(Stored data)
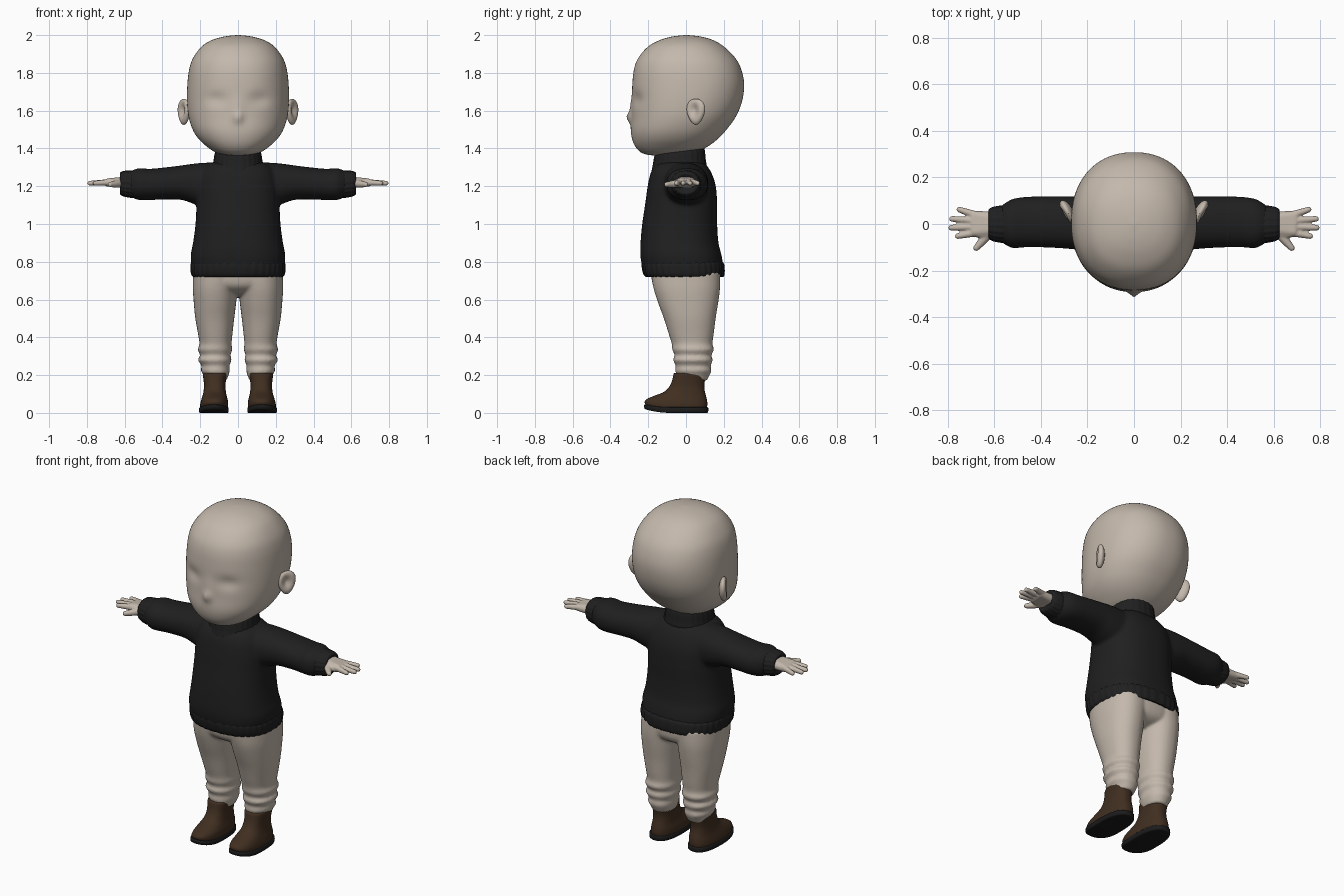
import bpy, bmesh, math
from mathutils import Vector, Matrix

if "Cube" in bpy.data.objects:
    bpy.data.objects.remove(bpy.data.objects["Cube"])


def material(name, rgb):
    m = bpy.data.materials.new(name)
    m.diffuse_color = (*rgb, 1)
    m.use_nodes = True
    m.node_tree.nodes["Principled BSDF"].inputs["Base Color"].default_value = m.diffuse_color
    return m


SKIN = material("beige", (0.55, 0.48, 0.41))
KNIT = material("charcoal knit", (0.014, 0.014, 0.014))
LEATHER = material("brown leather", (0.052, 0.028, 0.015))
RUBBER = material("dark rubber", (0.012, 0.011, 0.011))


def smooth_rows(rows, steps):
    """Catmull-Rom samples between the rows of a profile."""
    out = []
    for i in range(len(rows) - 1):
        p = [rows[max(0, i - 1)], rows[i], rows[i + 1], rows[min(len(rows) - 1, i + 2)]]
        for k in range(steps):
            t = k / steps
            out.append([0.5 * (2 * b + (c - a) * t + (2 * a - 5 * b + 4 * c - d) * t * t
                               + (3 * b - a - 3 * c + d) * t ** 3) for a, b, c, d in zip(*p)])
    return out + [list(rows[-1])]


def loft(bm, rows, axis="z", side=1, e=2.2, segs=48, steps=4, rib=0.0):
    """Rows are (t, u0, u1, v0, v1): bounds of a superellipse section at height t."""
    rings = []
    for t, u0, u1, v0, v1 in smooth_rows(rows, steps):
        ring = []
        for i in range(segs):
            a = math.tau * i / segs
            c, s = math.cos(a), math.sin(a)
            k = 1 - (rib if i % 4 < 2 else 0)
            u = (u0 + u1) / 2 + k * (u1 - u0) / 2 * math.copysign(abs(c) ** (2 / e), c)
            v = (v0 + v1) / 2 + k * (v1 - v0) / 2 * math.copysign(abs(s) ** (2 / e), s)
            p = (u, v, t) if axis == "z" else (t, u, v)
            ring.append(bm.verts.new((p[0] * side, p[1], p[2])))
        rings.append(ring)
    for a, b in zip(rings, rings[1:]):
        for i in range(segs):
            j = (i + 1) % segs
            bm.faces.new((a[i], a[j], b[j], b[i]))
    bm.faces.new(rings[0])
    bm.faces.new(rings[-1])


def blob(bm, balls):
    """Convex hull around balls given as (x, y, z, radius)."""
    tmp = bmesh.new()
    for x, y, z, r in balls:
        for i in range(9):
            lat = math.pi * (i / 8 - 0.5)
            for k in range(12 if 0 < i < 8 else 1):
                a = math.tau * k / 12
                tmp.verts.new((x + r * math.cos(lat) * math.cos(a),
                               y + r * math.cos(lat) * math.sin(a), z + r * math.sin(lat)))
    bmesh.ops.convex_hull(tmp, input=tmp.verts[:])
    bmesh.ops.delete(tmp, geom=[v for v in tmp.verts if not v.link_faces], context="VERTS")
    bmesh.ops.recalc_face_normals(tmp, faces=tmp.faces[:])
    me = bpy.data.meshes.new("hull")
    tmp.to_mesh(me)
    tmp.free()
    bm.from_mesh(me)
    bpy.data.meshes.remove(me)


def finish(name, bm, mat, mirror=False, voxel=0, iterations=5):
    bmesh.ops.recalc_face_normals(bm, faces=bm.faces[:])
    me = bpy.data.meshes.new(name)
    for f in bm.faces:
        f.smooth = True
    bm.to_mesh(me)
    bm.free()
    me.materials.append(mat)
    ob = bpy.data.objects.new(name, me)
    bpy.context.scene.collection.objects.link(ob)
    if voxel:  # fuse overlapping pieces into one soft surface
        m = ob.modifiers.new("fuse", "REMESH")
        m.mode = "VOXEL"
        m.voxel_size = voxel
        m.use_smooth_shade = True
        m = ob.modifiers.new("soften", "SMOOTH")
        m.factor = 0.5
        m.iterations = iterations
    if mirror:
        ob.modifiers.new("mirror", "MIRROR").use_mirror_merge = False
    return ob


# Head with shallow eye sockets and a small nose
bm = bmesh.new()
head = [(1.362, .015, -.16, -.12), (1.367, .07, -.205, -.04), (1.38, .12, -.24, .05),
        (1.41, .165, -.268, .115), (1.45, .208, -.285, .168), (1.5, .24, -.292, .215),
        (1.57, .262, -.288, .265), (1.65, .27, -.286, .297), (1.74, .268, -.284, .308),
        (1.82, .258, -.275, .292), (1.88, .237, -.252, .26), (1.94, .192, -.2, .2),
        (1.975, .135, -.135, .14), (1.993, .07, -.07, .075), (2.0, .008, -.005, .01)]
loft(bm, [(z, -w, w, f, b) for z, w, f, b in head], segs=96, steps=5, e=2.2)
for v in bm.verts:
    x, y, z = v.co
    if y < -.1:
        y -= .024 * math.exp(-(x / .022) ** 2 - ((z - 1.565) / .03) ** 2)
        y -= .008 * math.exp(-(x / .03) ** 2 - ((z - 1.62) / .05) ** 2)
        y += .014 * math.exp(-((abs(x) - .115) / .055) ** 2 - ((z - 1.66) / .035) ** 2)
        v.co.y = y
finish("head", bm, SKIN)

# Ears, hollowed on the outside
bm = bmesh.new()
bmesh.ops.create_uvsphere(bm, u_segments=32, v_segments=24, radius=1)
for v in bm.verts:
    x, y, z = v.co.x * .026, v.co.y * .052, v.co.z * .069
    y *= 1 + .25 * z / .069
    if x > 0:
        x -= .026 * math.exp(-((y + .006) / .026) ** 2 - ((z - .008) / .036) ** 2)
    v.co = (x, y, z)
bm.transform(Matrix.Translation((.287, .052, 1.594)) @ Matrix.Rotation(math.radians(-27), 4, "Z"))
finish("ears", bm, SKIN, mirror=True)

# Sweater body and sleeves
bm = bmesh.new()
body = [(.74, .235, -.215, .19), (.79, .248, -.235, .195), (.84, .25, -.242, .187),
        (.9, .238, -.241, .172), (1.0, .225, -.232, .165), (1.1, .22, -.217, .165),
        (1.2, .217, -.203, .158), (1.27, .2, -.187, .135), (1.315, .16, -.16, .105),
        (1.335, .1, -.12, .07)]
loft(bm, [(z, -w, w, f, b) for z, w, f, b in body], e=2.4)
sleeve = [(.06, -.12, .11, 1.1, 1.325), (.16, -.12, .115, 1.09, 1.325), (.23, -.112, .118, 1.105, 1.32),
          (.3, -.105, .118, 1.128, 1.31), (.4, -.1, .118, 1.13, 1.298), (.47, -.1, .116, 1.126, 1.292),
          (.52, -.104, .108, 1.126, 1.296), (.55, -.09, .092, 1.135, 1.288), (.575, -.075, .075, 1.15, 1.275)]
for s in (1, -1):
    loft(bm, sleeve, axis="x", side=s)
finish("sweater", bm, KNIT, voxel=.009, iterations=8)

# Ribbed hem, rolled collar and cuffs
bm = bmesh.new()
hem = [(.725, .22, -.195, .185), (.72, .238, -.213, .198), (.74, .25, -.228, .205),
       (.785, .252, -.236, .203), (.803, .24, -.228, .19)]
loft(bm, [(z, -w, w, f, b) for z, w, f, b in hem], segs=144, rib=.014, e=2.4)
finish("sweater_hem", bm, KNIT)

bm = bmesh.new()
collar = [(1.28, .11, -.15, .08), (1.285, .13, -.175, .1), (1.3, .138, -.182, .108), (1.33, .131, -.176, .104),
          (1.375, .123, -.168, .1), (1.393, .112, -.155, .09), (1.385, .09, -.13, .07)]
loft(bm, [(z, -w, w, f, b) for z, w, f, b in collar], segs=96, rib=.015)
for v in bm.verts:
    v.co.z += .12 * (v.co.y + .03)
finish("rolled_collar", bm, KNIT)

bm = bmesh.new()
loft(bm, [(.54, -.07, .07, 1.15, 1.275), (.553, -.082, .08, 1.138, 1.284), (.59, -.078, .077, 1.142, 1.283),
          (.615, -.07, .07, 1.15, 1.278), (.625, -.058, .058, 1.162, 1.268), (.615, -.04, .04, 1.18, 1.25)],
     axis="x", segs=72, rib=.03)
finish("cuffs", bm, KNIT, mirror=True)

# Hands: palm, four fingers and a thumb
bm = bmesh.new()
blob(bm, [(.58, -.02, 1.222, .03), (.58, .02, 1.222, .03), (.685, -.033, 1.22, .022),
          (.69, .036, 1.218, .02), (.64, -.045, 1.215, .022), (.63, .03, 1.218, .025)])
for y0, x1, y1 in [(-.036, .757, -.052), (-.012, .785, -.016), (.013, .782, .022), (.037, .75, .062)]:
    blob(bm, [(.675, y0, 1.221, .018), (x1, y1, 1.216, .0125)])
blob(bm, [(.615, -.03, 1.215, .024), (.65, -.072, 1.211, .019)])
blob(bm, [(.65, -.072, 1.211, .019), (.677, -.103, 1.209, .0135)])
finish("hands", bm, SKIN, mirror=True, voxel=.0045, iterations=3)

# Trousers with gathered ankles
bm = bmesh.new()
leg = [(.17, .062, .172, -.04, .11), (.2, .05, .183, -.05, .125), (.225, .044, .197, -.057, .135),
       (.25, .046, .193, -.054, .13), (.28, .034, .212, -.068, .142), (.305, .04, .2, -.06, .134),
       (.335, .031, .213, -.073, .148), (.365, .034, .204, -.075, .14), (.42, .029, .212, -.092, .147),
       (.5, .02, .226, -.117, .157), (.58, .01, .234, -.147, .17), (.66, 0, .239, -.172, .18),
       (.745, -.02, .237, -.187, .182)]
for s in (1, -1):
    loft(bm, leg, side=s)
hips = [(.615, .06, -.06, .09), (.64, .16, -.13, .15), (.68, .232, -.175, .177), (.76, .236, -.188, .182)]
loft(bm, [(z, -w, w, f, b) for z, w, f, b in hips], e=2.3)
finish("trousers", bm, SKIN, voxel=.008, iterations=5)

# Boots and soles, toes lifted a little
def lift_toe(bm):
    for v in bm.verts:
        if v.co.y < -.08:
            v.co.z += .02 * ((-v.co.y - .08) / .14) ** 2 * max(0, 1 - v.co.z / .12)


bm = bmesh.new()
loft(bm, [(.022, .054, .2, -.21, .11), (.045, .052, .2, -.219, .113), (.068, .054, .195, -.205, .111),
          (.09, .06, .188, -.165, .106), (.112, .064, .183, -.115, .1), (.14, .066, .18, -.088, .097),
          (.17, .064, .182, -.074, .1), (.205, .058, .186, -.066, .108), (.212, .064, .18, -.06, .1)],
     e=2.4)
lift_toe(bm)
finish("boots", bm, LEATHER, mirror=True)

bm = bmesh.new()
loft(bm, [(0, .058, .198, -.212, .11), (.004, .05, .206, -.22, .117), (.026, .05, .206, -.222, .118),
          (.03, .056, .2, -.214, .112)], e=2.5, steps=2)
lift_toe(bm)
finish("boot_soles", bm, RUBBER, mirror=True)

*Work instructions*: Read through the records above and copy the lines that contain "iterations".

*Solution to the problem*:
def finish(name, bm, mat, mirror=False, voxel=0, iterations=5):
        m.iterations = iterations
finish("sweater", bm, KNIT, voxel=.009, iterations=8)
finish("hands", bm, SKIN, mirror=True, voxel=.0045, iterations=3)
finish("trousers", bm, SKIN, voxel=.008, iterations=5)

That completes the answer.